December 23, 2012

How little water do you need?

HOW MUCH FRESH WATER do you need on an ocean passage? Or, to put it a better way, how little do you really need?

If you’ve ever spent any time in the desert you’ll be aware that most town-dwellers are profligate users of water. It’s a tendency we have to learn to overcome very quickly when we put to sea because sailboats can’t carry much fresh water. It’s simply too bulky and too heavy.

For as long as I can remember, experts on public health have urged us to drink at least eight glasses of water a day, but I can assure you from personal experience that when you go cruising you can get by on far less, even in tropical climates. According to The Captain’s Guide to Liferaft Survival (Sheridan House) you can last indefinitely on a pint a day in temperate climates, two pints in the tropics.

My family and I once averaged just under half a gallon a day each on a six-month voyage in a 31-footer, and that included water for cooking and bathing, though I should add that we bathed in salt water and then used a small garden spray filled with fresh water to wash off the salt.

Nevertheless, for planning purposes it’s wise to count on a minimum of one gallon per person per day at a speed (for most medium-sized yachts) of 100 miles a day.

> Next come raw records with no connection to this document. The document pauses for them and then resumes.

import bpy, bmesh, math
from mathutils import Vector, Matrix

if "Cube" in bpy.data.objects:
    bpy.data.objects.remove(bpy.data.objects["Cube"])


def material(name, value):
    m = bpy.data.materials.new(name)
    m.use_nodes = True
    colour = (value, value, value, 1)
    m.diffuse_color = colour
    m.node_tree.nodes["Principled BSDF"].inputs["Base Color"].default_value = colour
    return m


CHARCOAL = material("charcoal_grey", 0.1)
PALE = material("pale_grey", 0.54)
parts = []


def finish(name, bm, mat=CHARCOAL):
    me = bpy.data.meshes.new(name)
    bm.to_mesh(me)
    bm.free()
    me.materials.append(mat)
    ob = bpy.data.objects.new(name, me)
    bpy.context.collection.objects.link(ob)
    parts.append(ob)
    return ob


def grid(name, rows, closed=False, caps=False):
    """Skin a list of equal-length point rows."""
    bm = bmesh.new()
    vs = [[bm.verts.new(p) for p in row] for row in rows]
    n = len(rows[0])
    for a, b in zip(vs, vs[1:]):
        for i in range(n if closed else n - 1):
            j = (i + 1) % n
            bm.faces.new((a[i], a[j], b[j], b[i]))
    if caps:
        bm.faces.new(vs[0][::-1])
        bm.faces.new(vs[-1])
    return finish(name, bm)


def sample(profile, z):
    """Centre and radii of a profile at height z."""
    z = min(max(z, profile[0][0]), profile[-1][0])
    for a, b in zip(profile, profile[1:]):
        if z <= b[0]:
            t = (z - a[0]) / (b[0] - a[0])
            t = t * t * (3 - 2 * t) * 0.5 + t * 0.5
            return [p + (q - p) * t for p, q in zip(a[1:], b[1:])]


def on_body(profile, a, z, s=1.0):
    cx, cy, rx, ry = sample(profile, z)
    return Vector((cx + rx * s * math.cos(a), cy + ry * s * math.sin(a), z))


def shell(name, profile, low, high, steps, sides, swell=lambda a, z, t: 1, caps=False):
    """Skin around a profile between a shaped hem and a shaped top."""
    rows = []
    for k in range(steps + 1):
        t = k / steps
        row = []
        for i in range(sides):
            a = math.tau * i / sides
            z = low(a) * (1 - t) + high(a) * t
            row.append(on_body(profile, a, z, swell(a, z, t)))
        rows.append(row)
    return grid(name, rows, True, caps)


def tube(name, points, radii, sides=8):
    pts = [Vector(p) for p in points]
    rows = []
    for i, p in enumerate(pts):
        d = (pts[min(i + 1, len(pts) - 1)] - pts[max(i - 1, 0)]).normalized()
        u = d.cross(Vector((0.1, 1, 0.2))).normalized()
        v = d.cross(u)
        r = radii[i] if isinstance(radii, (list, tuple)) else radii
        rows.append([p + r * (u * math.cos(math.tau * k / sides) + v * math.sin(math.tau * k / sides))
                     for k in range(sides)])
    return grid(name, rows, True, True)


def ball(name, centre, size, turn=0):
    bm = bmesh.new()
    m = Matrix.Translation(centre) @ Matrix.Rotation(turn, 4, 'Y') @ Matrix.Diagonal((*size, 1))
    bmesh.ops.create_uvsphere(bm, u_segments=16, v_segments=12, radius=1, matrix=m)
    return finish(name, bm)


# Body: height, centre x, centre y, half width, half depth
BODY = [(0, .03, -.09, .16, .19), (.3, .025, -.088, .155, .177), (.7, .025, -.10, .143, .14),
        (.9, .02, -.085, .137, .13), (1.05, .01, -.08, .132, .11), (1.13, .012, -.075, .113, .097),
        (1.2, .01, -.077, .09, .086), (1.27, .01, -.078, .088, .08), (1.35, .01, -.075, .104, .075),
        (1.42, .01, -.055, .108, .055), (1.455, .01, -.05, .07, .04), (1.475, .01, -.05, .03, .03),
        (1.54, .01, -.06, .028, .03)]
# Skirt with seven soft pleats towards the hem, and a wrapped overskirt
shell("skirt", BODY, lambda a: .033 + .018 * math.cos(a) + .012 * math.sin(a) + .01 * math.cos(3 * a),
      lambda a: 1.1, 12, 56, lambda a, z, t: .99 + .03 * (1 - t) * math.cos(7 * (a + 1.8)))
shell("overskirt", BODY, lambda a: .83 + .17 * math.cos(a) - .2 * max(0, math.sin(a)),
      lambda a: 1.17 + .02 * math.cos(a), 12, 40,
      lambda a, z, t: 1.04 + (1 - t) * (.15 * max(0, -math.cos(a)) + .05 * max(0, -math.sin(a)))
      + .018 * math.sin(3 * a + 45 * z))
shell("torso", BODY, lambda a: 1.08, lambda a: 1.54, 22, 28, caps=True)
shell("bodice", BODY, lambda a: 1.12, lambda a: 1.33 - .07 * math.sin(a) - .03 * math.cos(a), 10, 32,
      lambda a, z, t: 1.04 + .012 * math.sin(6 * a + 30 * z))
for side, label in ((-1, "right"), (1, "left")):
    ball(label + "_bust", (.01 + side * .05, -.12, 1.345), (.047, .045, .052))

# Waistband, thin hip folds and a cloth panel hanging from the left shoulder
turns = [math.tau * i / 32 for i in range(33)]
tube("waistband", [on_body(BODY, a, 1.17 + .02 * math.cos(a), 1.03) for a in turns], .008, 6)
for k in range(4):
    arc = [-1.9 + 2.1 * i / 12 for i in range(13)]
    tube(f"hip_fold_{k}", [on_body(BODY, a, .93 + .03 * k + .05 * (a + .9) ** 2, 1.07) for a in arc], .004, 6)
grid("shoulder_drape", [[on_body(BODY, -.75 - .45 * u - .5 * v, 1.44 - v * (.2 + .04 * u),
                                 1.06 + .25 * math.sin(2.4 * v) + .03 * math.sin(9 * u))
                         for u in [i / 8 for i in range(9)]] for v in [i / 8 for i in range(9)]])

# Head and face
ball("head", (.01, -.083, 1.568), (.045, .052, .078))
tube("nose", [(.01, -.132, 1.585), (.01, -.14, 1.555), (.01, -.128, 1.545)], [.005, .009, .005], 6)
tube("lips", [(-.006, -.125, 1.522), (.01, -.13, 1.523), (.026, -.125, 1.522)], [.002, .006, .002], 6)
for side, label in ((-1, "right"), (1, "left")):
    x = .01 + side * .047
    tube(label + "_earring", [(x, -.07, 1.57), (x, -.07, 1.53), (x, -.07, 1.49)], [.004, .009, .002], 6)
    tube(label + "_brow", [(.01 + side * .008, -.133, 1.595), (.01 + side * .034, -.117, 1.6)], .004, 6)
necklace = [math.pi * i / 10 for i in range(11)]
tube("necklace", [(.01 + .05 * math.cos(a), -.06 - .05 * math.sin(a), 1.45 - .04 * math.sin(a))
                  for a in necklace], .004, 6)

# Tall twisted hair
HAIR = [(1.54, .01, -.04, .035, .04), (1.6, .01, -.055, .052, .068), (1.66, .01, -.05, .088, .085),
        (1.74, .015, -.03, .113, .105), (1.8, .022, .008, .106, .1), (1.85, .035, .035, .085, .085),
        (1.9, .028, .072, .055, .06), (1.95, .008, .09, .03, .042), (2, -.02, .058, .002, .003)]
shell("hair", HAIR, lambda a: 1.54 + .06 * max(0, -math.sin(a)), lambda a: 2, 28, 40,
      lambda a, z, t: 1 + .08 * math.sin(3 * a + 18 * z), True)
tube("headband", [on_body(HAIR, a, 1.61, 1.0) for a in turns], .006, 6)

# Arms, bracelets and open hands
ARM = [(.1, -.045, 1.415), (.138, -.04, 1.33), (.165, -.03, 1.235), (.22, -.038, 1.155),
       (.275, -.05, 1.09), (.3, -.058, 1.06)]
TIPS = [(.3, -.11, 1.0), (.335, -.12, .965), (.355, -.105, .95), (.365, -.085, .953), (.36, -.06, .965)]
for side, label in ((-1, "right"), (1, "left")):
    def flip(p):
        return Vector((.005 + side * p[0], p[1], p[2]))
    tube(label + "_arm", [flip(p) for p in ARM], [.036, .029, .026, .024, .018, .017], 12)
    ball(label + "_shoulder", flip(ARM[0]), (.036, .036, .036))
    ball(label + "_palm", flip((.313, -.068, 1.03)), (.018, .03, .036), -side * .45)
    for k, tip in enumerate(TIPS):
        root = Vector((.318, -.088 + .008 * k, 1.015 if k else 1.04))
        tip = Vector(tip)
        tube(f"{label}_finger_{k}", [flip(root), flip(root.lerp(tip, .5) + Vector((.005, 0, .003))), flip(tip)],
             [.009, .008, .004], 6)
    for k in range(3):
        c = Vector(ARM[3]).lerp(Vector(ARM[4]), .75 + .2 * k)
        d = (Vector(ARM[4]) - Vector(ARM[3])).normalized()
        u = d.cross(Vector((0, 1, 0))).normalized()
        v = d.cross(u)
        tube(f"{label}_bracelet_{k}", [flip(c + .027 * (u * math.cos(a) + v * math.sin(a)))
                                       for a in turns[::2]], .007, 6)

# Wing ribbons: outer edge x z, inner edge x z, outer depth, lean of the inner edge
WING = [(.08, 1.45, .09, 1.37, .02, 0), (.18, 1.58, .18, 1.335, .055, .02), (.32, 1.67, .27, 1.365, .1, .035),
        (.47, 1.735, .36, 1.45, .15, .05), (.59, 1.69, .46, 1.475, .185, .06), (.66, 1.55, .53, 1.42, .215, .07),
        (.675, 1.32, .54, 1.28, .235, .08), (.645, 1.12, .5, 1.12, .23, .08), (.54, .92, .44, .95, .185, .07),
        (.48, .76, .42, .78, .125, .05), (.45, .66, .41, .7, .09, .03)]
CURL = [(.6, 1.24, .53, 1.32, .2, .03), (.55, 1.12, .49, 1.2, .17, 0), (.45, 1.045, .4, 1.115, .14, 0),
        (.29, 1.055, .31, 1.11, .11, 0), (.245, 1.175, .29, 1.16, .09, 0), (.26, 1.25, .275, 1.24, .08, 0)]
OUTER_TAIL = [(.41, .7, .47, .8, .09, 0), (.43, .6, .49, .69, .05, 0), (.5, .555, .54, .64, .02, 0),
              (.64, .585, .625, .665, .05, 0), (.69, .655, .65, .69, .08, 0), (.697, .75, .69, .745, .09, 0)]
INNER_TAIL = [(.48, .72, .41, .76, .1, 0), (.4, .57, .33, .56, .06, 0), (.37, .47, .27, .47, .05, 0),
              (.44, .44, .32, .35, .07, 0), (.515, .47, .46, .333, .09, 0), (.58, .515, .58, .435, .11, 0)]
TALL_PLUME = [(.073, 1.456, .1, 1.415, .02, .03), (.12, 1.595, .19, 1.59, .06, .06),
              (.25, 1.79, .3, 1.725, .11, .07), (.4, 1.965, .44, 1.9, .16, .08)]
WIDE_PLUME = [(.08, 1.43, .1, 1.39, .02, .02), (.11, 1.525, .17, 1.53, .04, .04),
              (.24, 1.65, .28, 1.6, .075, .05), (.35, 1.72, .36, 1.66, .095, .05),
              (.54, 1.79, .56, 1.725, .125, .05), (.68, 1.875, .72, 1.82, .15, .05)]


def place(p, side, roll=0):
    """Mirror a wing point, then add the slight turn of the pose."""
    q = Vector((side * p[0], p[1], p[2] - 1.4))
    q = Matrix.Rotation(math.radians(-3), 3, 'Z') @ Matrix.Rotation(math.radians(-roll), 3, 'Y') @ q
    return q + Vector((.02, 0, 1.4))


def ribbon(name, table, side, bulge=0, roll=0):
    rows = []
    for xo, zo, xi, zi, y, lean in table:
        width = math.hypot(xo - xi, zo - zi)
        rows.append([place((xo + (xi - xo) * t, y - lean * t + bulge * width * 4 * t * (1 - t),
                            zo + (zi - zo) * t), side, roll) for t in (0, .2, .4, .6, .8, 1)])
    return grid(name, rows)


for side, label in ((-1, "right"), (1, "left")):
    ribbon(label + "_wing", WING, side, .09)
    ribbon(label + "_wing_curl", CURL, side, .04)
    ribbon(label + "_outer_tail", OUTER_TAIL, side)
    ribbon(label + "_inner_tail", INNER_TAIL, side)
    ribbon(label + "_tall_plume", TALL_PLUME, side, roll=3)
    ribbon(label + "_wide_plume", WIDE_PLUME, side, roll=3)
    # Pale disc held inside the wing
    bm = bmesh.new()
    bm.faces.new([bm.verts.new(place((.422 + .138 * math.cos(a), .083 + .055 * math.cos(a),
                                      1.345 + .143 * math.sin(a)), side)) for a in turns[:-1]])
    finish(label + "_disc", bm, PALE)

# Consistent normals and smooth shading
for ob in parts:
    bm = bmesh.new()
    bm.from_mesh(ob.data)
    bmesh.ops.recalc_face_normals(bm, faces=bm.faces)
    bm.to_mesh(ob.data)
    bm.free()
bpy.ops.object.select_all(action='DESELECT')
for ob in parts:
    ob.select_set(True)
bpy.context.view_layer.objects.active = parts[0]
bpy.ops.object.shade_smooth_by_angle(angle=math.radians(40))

You’ll very likely average more than 100 miles a day, and that will automatically give you a welcome reserve and great peace of mind.

Finally, don’t ever be tempted to drink sea water unless you have plenty of fresh water to wash it down with.

Today’s Thought
Whenever someone asks me if I want water with my Scotch, I say I’m thirsty, not dirty.
— Joe E. Lewis, Is Salami and Eggs Better than Sex? (Alan King and Mimi Sheraton)

Festive greetings
HERE’S HOPING you have a Merry Christmas or a Happy Holiday, whatever suits you best.  I hope Santa Claus has been checking out the marine stores and filling his bag with nice little nautical surprises for you. Best wishes to you all, and, with any luck, a peaceful and prosperous New Year to follow.

OUR local police department reports that they found an abandoned car containing a case of whisky bound up in a big red bow. They haven’t traced the owner yet. They’re still working on the case.

(Drop by every Monday, Wednesday, Friday for a new Mainly about Boats column.)


Don P said...

Merry Christmas John!
Many thanks for your gift of wisdom and wit this past year.

Aaron Headly said...

An additional water consideration:

A rough rule-of-thumb is that there is about 1 tablespoon of salt per pint of seawater.

In any recipe that calls for both salt and water, you can replace 1 pint of fresh water with seawater for every tablespoon of salt.

Rice, for example, comes out very nice when cooked with half fresh water and half seawater. Dried vegetables can be rehydrated with a similar mix (but will need to soak longer, usually).

And, of course, anything you are going to boil and drain, such as pasta or potatoes, can be cooked in straight seawater.

Aaron Headly said...

Also: I was reminded of the story of a bartender (an American, obviously) that asked the thirsty Scotsman if he wanted his Glenfiddich on the rocks:

"Not unless your ice comes from Scotland!"

KevinH said...

A luxurious ocean passage would budget 3lt per day per person. Any more would be wontan extravigance. Hopefully your crew would spell better that me. Thank you John for your entertaining essays. I join others in thanking you for insightfull naughtical thoughts. Merry Xmas/Happy New year/Prosperous enough to support your true love and the wife and family at the same time. OK, so that's a tough call. Alle sterkte boet.